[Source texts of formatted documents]
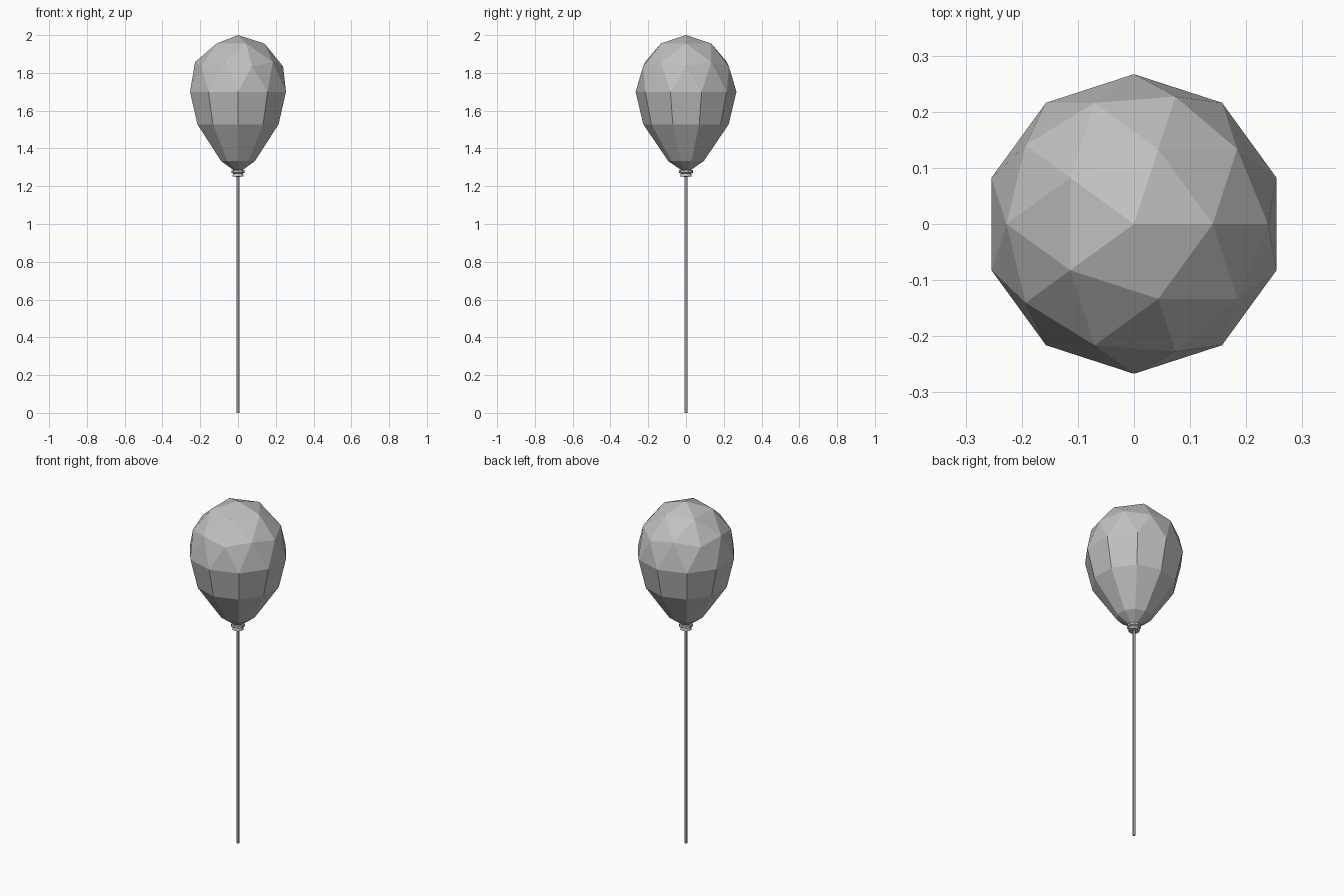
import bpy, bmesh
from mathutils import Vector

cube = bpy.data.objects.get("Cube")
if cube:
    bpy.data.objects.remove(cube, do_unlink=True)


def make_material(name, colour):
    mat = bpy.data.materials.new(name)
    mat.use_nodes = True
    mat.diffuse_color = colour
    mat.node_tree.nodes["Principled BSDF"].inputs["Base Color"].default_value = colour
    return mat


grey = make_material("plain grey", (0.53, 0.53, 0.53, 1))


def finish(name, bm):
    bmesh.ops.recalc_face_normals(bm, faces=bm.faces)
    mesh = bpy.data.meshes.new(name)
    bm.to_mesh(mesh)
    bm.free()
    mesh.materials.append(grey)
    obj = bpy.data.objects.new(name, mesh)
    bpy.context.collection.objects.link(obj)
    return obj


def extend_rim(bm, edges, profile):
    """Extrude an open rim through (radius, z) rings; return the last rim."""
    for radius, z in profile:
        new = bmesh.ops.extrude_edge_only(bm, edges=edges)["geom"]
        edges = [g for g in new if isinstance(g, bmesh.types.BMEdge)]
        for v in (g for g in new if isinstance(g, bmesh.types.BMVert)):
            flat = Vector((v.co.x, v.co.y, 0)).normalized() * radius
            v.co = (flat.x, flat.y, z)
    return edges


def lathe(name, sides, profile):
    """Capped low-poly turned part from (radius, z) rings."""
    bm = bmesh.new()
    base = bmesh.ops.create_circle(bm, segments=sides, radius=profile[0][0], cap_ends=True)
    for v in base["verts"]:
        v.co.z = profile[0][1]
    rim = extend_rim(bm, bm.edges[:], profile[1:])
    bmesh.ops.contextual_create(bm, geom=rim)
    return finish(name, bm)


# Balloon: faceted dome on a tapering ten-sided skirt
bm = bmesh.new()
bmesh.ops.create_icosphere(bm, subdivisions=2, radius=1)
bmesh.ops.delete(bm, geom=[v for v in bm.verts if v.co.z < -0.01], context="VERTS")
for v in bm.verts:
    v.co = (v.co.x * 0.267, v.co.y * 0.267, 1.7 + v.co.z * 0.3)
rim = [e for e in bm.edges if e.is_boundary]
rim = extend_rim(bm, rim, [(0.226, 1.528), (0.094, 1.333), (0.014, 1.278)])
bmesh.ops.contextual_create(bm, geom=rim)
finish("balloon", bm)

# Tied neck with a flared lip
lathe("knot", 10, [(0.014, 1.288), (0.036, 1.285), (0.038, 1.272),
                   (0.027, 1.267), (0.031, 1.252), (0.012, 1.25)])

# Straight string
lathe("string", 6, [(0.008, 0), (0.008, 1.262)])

...

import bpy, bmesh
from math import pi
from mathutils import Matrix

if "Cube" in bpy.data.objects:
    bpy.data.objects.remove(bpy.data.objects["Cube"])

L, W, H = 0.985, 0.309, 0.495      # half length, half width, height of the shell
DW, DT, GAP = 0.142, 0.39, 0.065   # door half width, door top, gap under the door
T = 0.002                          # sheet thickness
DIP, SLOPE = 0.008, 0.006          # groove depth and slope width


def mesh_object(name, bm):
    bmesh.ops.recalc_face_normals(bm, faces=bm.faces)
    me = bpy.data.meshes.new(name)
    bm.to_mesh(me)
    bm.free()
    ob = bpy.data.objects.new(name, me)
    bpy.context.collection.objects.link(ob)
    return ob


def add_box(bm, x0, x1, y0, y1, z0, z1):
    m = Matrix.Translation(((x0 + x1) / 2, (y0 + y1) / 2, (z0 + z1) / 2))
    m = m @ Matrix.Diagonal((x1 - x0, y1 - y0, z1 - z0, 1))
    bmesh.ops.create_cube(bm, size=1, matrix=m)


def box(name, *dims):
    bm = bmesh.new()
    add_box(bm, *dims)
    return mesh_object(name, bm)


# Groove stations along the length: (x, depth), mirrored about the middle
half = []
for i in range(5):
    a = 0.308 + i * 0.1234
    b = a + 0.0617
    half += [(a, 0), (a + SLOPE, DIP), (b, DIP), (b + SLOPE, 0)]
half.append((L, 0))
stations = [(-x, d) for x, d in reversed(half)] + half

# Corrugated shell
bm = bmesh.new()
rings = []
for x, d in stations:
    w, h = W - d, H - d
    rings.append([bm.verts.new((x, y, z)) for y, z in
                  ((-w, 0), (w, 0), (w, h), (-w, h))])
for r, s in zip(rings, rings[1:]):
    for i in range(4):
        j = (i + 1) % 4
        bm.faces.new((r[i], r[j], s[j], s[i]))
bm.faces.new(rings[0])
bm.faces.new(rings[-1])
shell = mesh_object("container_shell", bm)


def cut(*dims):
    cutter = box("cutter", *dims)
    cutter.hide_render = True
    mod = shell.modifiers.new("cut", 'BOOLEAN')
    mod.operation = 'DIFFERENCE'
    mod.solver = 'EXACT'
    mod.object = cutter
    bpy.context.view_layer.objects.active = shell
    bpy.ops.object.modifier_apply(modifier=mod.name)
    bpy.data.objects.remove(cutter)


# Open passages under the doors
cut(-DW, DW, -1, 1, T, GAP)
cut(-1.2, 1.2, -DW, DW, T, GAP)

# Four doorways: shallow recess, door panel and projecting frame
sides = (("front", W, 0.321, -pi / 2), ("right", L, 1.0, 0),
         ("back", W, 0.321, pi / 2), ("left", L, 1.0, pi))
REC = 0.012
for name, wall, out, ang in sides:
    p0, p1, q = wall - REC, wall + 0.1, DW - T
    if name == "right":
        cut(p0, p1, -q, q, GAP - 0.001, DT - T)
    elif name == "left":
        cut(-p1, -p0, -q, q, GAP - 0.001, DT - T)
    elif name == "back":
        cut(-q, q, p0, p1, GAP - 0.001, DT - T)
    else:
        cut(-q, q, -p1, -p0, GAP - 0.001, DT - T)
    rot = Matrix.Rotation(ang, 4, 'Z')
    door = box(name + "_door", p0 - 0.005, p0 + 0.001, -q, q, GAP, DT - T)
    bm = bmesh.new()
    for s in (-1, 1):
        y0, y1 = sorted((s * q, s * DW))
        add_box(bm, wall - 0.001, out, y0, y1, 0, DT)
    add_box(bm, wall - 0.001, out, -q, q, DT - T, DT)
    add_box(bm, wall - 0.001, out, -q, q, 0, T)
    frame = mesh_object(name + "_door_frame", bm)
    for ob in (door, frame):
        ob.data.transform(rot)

**Problem description**. Find the line with "W, 0.321, -pi" in the entries above. Retype it and each line after it, exactly, through the line with "cut(-p1, -p0, -q, q, GAP", and stop there.

**Task result**.
sides = (("front", W, 0.321, -pi / 2), ("right", L, 1.0, 0),
         ("back", W, 0.321, pi / 2), ("left", L, 1.0, pi))
REC = 0.012
for name, wall, out, ang in sides:
    p0, p1, q = wall - REC, wall + 0.1, DW - T
    if name == "right":
        cut(p0, p1, -q, q, GAP - 0.001, DT - T)
    elif name == "left":
        cut(-p1, -p0, -q, q, GAP - 0.001, DT - T)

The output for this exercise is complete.